When you work somewhere, you don’t have to worry about your tax obligations to the CRA, as your employer will primarily remit all the payroll related tax liabilities to the CRA. All you need to do is to file your personal income tax return every year and fill out all the data of T4 Slips in tax software so that you correctly report your salary income. If your employer withholds and remits your taxes, you will not face any complications for your tax liability at the end of the year. As long as you have one job and your employer manages your payroll taxes, you will have less complications in your tax liabilities. But if you have more than 01 jobs; your employer is not aware of your income from another employer, you will have to arrange different slips and manage your income taxes vigilantly.
If you are self-employed and have registered yourself as a corporate entity, you need to hire a tax accountant who can manage your GST/HST and Corporate Taxes. There are a few important tips that you need to follow to deal with the tax obligations of the CRA. You won’t face a tax debt problem if you keep an eye on the following tips to deal with the tax obligations of the CRA:
Tip 1: File Your Taxes on Time
You need to make sure that you file your taxes on time to avoid any penalties and accrued interest. If you are a salaried person, you need to make sure that you file T1 before the 30th of April each year. If you are running your business as self-employed and you are registered for an HST/GST account, you need to make sure that your HST returns are submitted on time as per the HST reporting period. If you have incorporated a business and you are registered for the Corporate account, you need to make sure that you file a T2 return for your corporation at each tax year-end. You need to be very careful about tax filing deadlines.
Tip 2: File Personal Income Tax
Even if you think that you will not owe any taxes to the CRA, you need to file your return because the CRA takes the information from your return to calculate certain benefits and tax credits. If you don’t file your personal income tax return, you will not be able to get certain benefits and tax credits from the CRA.
Tips 3: Outsource Your Accounting

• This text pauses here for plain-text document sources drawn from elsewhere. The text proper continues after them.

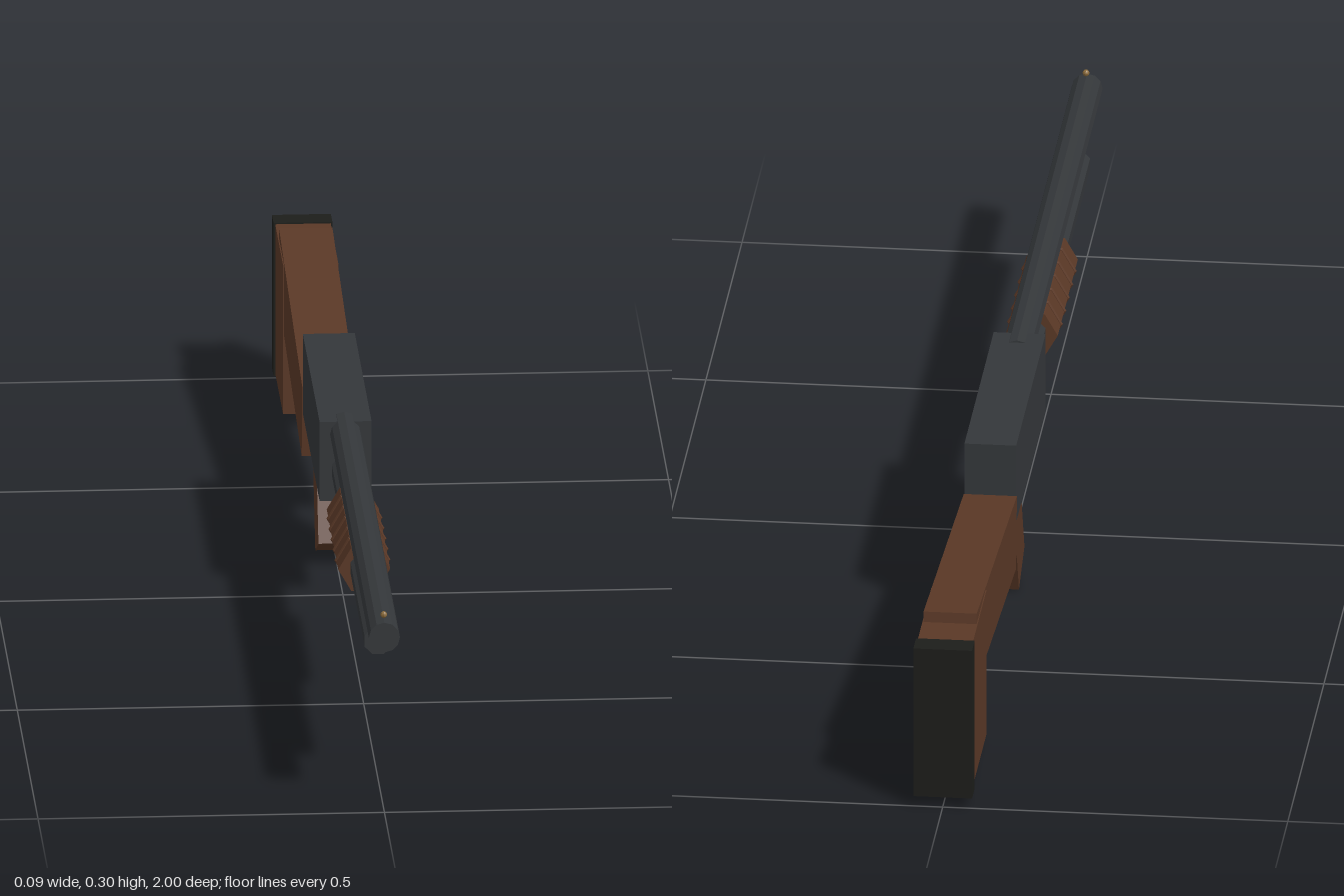
import * as THREE from 'three';

const paint = (color) => new THREE.MeshStandardMaterial({ color, flatShading: true });

export function createModel() {
  const group = new THREE.Group();
  const steel = paint(0x34373a);
  const wood = paint(0x5a3826);
  const rubber = paint(0x1c1d1a);
  const brass = paint(0x8a6a3a);

  const add = (name, geometry, material, y, z, tilt = 0) => {
    const mesh = new THREE.Mesh(geometry, material);
    mesh.name = name;
    mesh.position.set(0, y, z);
    mesh.rotation.x = tilt;
    group.add(mesh);
    return mesh;
  };
  const box = (name, material, w, h, d, y, z, tilt) =>
    add(name, new THREE.BoxGeometry(w, h, d), material, y, z, tilt);
  // Cylinder lying along z from z0 to z1
  const rod = (name, material, radius, sides, y, z0, z1, turn = 0) =>
    add(name, new THREE.CylinderGeometry(radius, radius, z1 - z0, sides)
      .rotateY(turn).rotateX(Math.PI / 2), material, y, (z0 + z1) / 2);

  // Receiver, barrel and magazine tube
  box('receiver', steel, 0.075, 0.12, 0.405, 0.225, -0.138);
  rod('barrel', steel, 0.0225, 12, 0.266, 0.03, 1);
  rod('magazineTube', steel, 0.0215, 8, 0.212, 0.03, 0.852, Math.PI / 8);
  add('frontSight', new THREE.SphereGeometry(0.005, 8, 6), brass, 0.296, 0.985);

  // Sliding fore-end with raised grip rings
  rod('foreEnd', wood, 0.0375, 6, 0.209, 0.235, 0.513, Math.PI / 6);
  for (let i = 0; i < 5; i++) {
    add('foreEndRing', new THREE.TorusGeometry(0.0365, 0.004, 6, 6), wood, 0.209, 0.278 + i * 0.048);
  }

  // Trigger guard hangs below the receiver
  const guard = add('triggerGuard', new THREE.TorusGeometry(0.032, 0.005, 6, 12, Math.PI), rubber, 0.166, -0.177);
  guard.rotation.set(0, Math.PI / 2, Math.PI);

  // Grip and sloping stock
  box('grip', wood, 0.055, 0.18, 0.084, 0.1, -0.206, -0.43);
  box('stock', wood, 0.077, 0.11, 0.56, 0.179, -0.624, 0.1);
  box('butt', wood, 0.08, 0.226, 0.19, 0.133, -0.87);
  box('buttPad', rubber, 0.085, 0.232, 0.037, 0.132, -0.9815);

  return group;
}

If you are running a business and you feel that you cannot get on top of your bookkeeping, accounting, and tax matters; you can outsource these tasks to a Chartered Professional Accounting firm that is fully capable of doing tax planning, and manage your HST and corporate tax returns more effectively.

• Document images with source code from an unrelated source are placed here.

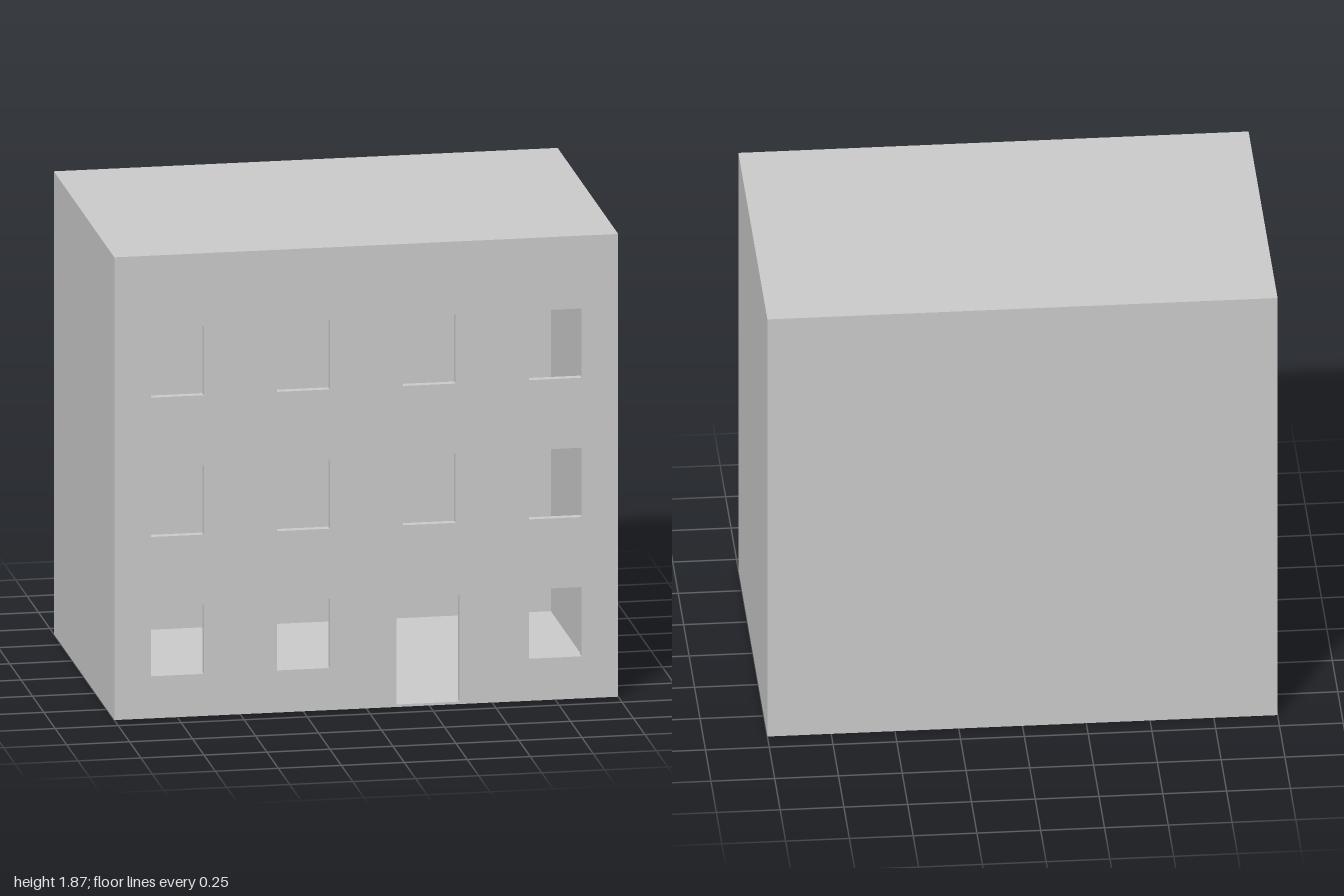
import * as THREE from 'three';

const W = 2, H = 1.87, D = 1.33;   // outside size
const T = 0.033;                   // wall thickness
const FLOOR = 0.008;               // floor slab thickness

// Openings in the facade: [left, bottom, right, top]
const windows = [];
for (const y of [0.17, 0.733, 1.296]) {
  for (const x of [-0.75, -0.25, 0.25, 0.75]) {
    if (y < 0.5 && x === 0.25) continue; // the door takes this bay
    windows.push([x - 0.105, y, x + 0.105, y + 0.28]);
  }
}
const door = [0.12, 0.01, 0.37, 0.44];
const openings = [...windows, door];

const material = new THREE.MeshStandardMaterial({ color: 0xcccccc });

function mesh(name, geometry) {
  const m = new THREE.Mesh(geometry, material);
  m.name = name;
  return m;
}

// Box between two corners that keeps only the listed sides (0..5 = +x -x +y -y +z -z)
function openBox([x0, y0, z0], [x1, y1, z1], sides) {
  const g = new THREE.BoxGeometry(x1 - x0, y1 - y0, z1 - z0);
  g.translate((x0 + x1) / 2, (y0 + y1) / 2, (z0 + z1) / 2);
  const all = Array.from(g.index.array);
  g.setIndex(sides.flatMap((s) => all.slice(s * 6, s * 6 + 6)));
  g.clearGroups();
  return g;
}

// Turns a geometry inside out
function flip(g) {
  g.setIndex(Array.from(g.index.array).reverse());
  const n = g.attributes.normal;
  for (let i = 0; i < n.count; i++) n.setXYZ(i, -n.getX(i), -n.getY(i), -n.getZ(i));
  return g;
}

function rectangle(path, [x0, y0, x1, y1]) {
  return path.moveTo(x0, y0).lineTo(x1, y0).lineTo(x1, y1).lineTo(x0, y1).closePath();
}

// Flat wall face pierced by every opening
function facade(bounds, z) {
  const shape = rectangle(new THREE.Shape(), bounds);
  for (const o of openings) shape.holes.push(rectangle(new THREE.Path(), o));
  return new THREE.ShapeGeometry(shape).translate(0, 0, z);
}

export function createModel() {
  const group = new THREE.Group();
  group.name = 'building';
  const x = W / 2, z = D / 2;
  const withoutFront = [0, 1, 2, 3, 5];

  // Outside: sides, back, roof and base, then the front
  group.add(mesh('outerWalls', openBox([-x, 0, -z], [x, H, z], withoutFront)));
  group.add(mesh('frontFacade', facade([-x, 0, x, H], z)));

  // Hollow inside
  const inner = openBox([-x + T, FLOOR, -z + T], [x - T, H - T, z - T], withoutFront);
  group.add(mesh('innerWalls', flip(inner)));
  group.add(mesh('innerFacade', flip(facade([-x + T, FLOOR, x - T, H - T], z - T))));

  // Reveals through the thickness of the front wall
  for (const o of openings) {
    const reveal = openBox([o[0], o[1], z - T], [o[2], o[3], z], [0, 1, 2, 3]);
    group.add(mesh(o === door ? 'doorReveal' : 'windowReveal', flip(reveal)));
  }
  return group;
}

Tips 4: Contribute to RRSP’s
If you have a high income in a particular tax year, you should contribute more to the RRSP account. The money you put into your RRSP reduces your taxable income and also reduces the amount you owe in taxes to the CRA.
Tips 5: Ignoring CRA Doesn’t Work
The CRA might not call you immediately while they catch up with processing your return and reviewing your assessment but when they do, they have extensive and very powerful collection practices. An unpaid tax debt may also impact your credit score. Be proactive and take charge of the situation, ignoring them won’t make them go away. If you have any unpaid tax amounts, you will be charged interest on your overdue taxes. Interest is also charged on any penalties that arise due to a reassessment of your tax return. The interest charged is compounded daily and may change every three months. Outstanding tax payable balances from previous years are also subject to interest charges. You need to make sure that you are putting every effort to avoid interest charges and penalties of the CRA on late filings.
Contact a Chartered Professional Accountant to help you get back on track with your CRA tax obligations.
Sohail Afzal, CPA, CMA, MBA
Sohail Afzal, (CPA, CMA, MBA) is the founder & CEO of GTA Accounting Professional Corporation. He is a highly experienced Chartered Professional Accountant and businessman himself and understands the challenges that many businesses face when it comes to cash flow management. As an experienced business consultant & tax advisor, he is helping companies grow by providing the technical, financial, and contractual information necessary for strategic decision-making.